In the first post in this three part series I described why I believe the VC market froze between September 2008 – April 2009. In the second post I argued that as of September 2009 the pace of VC investments has increased rapidly (at least for software / Internet investments – the only sector on which I’m competent to comment), but only for those remaining VCs who have new enough funds and aren’t plagued by “the triage problem.” This is a direct result of innovation around the iPhone / mobile computing, Facebook / Social Networks and Twitter (as distinct from Social Networks). It is also a result of pent-up demand.
In the following post I argue that this increased pace may be temporary. I obviously don’t have a crystal ball so the economy could fare better than my gut, but here’s why I’m cautious for some time in 2010 or early 2011:
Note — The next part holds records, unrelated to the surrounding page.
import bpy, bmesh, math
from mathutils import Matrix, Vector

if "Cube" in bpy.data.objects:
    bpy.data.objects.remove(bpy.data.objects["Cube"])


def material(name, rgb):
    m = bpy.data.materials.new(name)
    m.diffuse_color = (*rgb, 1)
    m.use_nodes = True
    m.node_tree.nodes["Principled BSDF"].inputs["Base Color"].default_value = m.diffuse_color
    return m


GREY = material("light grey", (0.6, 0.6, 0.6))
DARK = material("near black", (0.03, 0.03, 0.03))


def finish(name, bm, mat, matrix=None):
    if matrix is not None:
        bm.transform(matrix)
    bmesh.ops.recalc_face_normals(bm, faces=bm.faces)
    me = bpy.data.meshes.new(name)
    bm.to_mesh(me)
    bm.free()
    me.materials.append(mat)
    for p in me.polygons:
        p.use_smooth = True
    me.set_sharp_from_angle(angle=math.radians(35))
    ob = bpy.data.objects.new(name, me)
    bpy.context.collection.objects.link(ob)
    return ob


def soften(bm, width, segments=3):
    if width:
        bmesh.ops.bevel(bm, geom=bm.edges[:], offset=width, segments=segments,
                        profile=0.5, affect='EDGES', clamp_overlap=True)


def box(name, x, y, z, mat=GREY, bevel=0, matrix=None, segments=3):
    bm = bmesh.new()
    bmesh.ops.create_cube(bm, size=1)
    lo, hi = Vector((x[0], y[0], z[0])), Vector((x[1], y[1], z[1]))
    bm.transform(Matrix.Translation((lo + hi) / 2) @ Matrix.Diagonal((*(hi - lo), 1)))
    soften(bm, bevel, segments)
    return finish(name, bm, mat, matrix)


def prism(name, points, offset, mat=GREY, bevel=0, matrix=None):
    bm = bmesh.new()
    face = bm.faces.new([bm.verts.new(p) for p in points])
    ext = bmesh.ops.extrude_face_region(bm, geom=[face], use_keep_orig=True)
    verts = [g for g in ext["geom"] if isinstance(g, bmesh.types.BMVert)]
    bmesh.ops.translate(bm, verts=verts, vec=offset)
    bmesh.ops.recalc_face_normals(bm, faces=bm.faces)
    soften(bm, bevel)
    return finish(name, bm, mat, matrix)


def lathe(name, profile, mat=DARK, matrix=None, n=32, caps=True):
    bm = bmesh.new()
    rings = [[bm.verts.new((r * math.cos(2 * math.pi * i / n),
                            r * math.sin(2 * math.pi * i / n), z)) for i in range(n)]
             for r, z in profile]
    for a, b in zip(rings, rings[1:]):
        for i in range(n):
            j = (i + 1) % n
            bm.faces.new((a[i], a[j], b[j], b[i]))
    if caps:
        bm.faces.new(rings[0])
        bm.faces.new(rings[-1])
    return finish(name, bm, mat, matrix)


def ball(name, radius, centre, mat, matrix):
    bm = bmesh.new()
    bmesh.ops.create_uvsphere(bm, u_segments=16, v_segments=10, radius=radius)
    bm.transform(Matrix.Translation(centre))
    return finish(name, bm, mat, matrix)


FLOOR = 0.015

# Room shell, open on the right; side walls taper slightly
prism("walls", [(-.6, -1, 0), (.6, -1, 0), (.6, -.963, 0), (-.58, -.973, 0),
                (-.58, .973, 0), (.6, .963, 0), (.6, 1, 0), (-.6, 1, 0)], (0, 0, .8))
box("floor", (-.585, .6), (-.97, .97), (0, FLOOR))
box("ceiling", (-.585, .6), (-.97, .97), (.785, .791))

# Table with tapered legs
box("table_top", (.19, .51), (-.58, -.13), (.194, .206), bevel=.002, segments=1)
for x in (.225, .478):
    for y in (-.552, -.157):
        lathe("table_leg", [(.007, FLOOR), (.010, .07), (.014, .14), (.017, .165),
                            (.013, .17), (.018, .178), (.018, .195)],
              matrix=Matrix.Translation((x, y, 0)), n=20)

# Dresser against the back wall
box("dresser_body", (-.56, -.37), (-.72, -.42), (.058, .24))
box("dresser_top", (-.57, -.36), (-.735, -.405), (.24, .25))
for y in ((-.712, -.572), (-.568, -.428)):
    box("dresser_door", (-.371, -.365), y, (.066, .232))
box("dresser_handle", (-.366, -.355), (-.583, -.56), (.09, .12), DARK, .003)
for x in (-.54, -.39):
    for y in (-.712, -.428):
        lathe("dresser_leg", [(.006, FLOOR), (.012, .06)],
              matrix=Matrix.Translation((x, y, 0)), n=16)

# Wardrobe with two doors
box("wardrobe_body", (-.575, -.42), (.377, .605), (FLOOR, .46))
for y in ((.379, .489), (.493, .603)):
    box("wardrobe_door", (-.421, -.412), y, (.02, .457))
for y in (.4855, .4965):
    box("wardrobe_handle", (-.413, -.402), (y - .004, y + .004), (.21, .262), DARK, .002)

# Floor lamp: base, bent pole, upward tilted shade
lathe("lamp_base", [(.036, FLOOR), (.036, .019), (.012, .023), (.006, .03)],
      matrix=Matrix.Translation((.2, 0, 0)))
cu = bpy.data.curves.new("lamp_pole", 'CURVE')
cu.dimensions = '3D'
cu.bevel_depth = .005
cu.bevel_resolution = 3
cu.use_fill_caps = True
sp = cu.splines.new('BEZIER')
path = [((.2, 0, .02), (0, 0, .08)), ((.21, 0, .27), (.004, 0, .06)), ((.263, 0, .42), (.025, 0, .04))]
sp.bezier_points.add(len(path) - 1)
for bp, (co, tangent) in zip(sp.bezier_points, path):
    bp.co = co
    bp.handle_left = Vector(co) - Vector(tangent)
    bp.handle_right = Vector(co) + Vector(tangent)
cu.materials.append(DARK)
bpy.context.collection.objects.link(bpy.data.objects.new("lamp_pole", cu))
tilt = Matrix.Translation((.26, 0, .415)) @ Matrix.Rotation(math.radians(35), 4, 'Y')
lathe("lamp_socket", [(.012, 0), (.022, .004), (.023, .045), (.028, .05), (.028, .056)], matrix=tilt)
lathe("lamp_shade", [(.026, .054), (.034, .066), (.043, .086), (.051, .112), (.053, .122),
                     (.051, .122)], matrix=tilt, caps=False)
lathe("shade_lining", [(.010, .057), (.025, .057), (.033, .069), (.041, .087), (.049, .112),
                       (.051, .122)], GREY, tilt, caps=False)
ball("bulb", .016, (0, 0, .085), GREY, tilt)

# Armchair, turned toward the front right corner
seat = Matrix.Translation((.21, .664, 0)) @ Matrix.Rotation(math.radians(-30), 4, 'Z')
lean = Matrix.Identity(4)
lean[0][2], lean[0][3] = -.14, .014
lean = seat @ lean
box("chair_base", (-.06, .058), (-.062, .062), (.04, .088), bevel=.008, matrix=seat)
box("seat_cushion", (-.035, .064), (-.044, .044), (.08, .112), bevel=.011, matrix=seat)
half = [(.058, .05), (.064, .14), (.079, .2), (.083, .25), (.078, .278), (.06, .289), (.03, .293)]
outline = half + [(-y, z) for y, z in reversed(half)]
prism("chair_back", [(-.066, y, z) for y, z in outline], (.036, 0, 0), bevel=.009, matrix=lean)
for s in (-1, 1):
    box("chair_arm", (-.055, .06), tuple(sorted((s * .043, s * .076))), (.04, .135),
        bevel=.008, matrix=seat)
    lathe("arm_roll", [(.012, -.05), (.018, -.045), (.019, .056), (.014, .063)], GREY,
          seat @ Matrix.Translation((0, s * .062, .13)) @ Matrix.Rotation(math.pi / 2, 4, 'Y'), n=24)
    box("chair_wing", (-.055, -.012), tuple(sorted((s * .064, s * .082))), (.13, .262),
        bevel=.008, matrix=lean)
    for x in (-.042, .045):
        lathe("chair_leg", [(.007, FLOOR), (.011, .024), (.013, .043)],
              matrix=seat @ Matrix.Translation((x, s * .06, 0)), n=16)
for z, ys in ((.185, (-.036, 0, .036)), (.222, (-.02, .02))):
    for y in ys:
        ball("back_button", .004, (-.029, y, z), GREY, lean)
Why is the future still so unpredictable?
In my previous post, The VC Ice Age is Thawing (for now) I wrote about the reasons why the VC market came to a screeching halt in September 2008 and remained largely shut until at least April 2009. There are now signs the VC market has gathered pace meaning it’s a great time to be fund raising. This post highlights some of the reasons why the market is moving again and what entrepreneurs should do about this.
There’s no doubt (at least anecdotally) that the pace of VC investments in early-stage technology companies has picked up in the past few months. The real irony of the market thaw is that the biggest symbol of the freeze as I mentioned in my last post is when Sequoia released its famous “RIP Good Times” PowerPoint deck alerting companies to dark days ahead and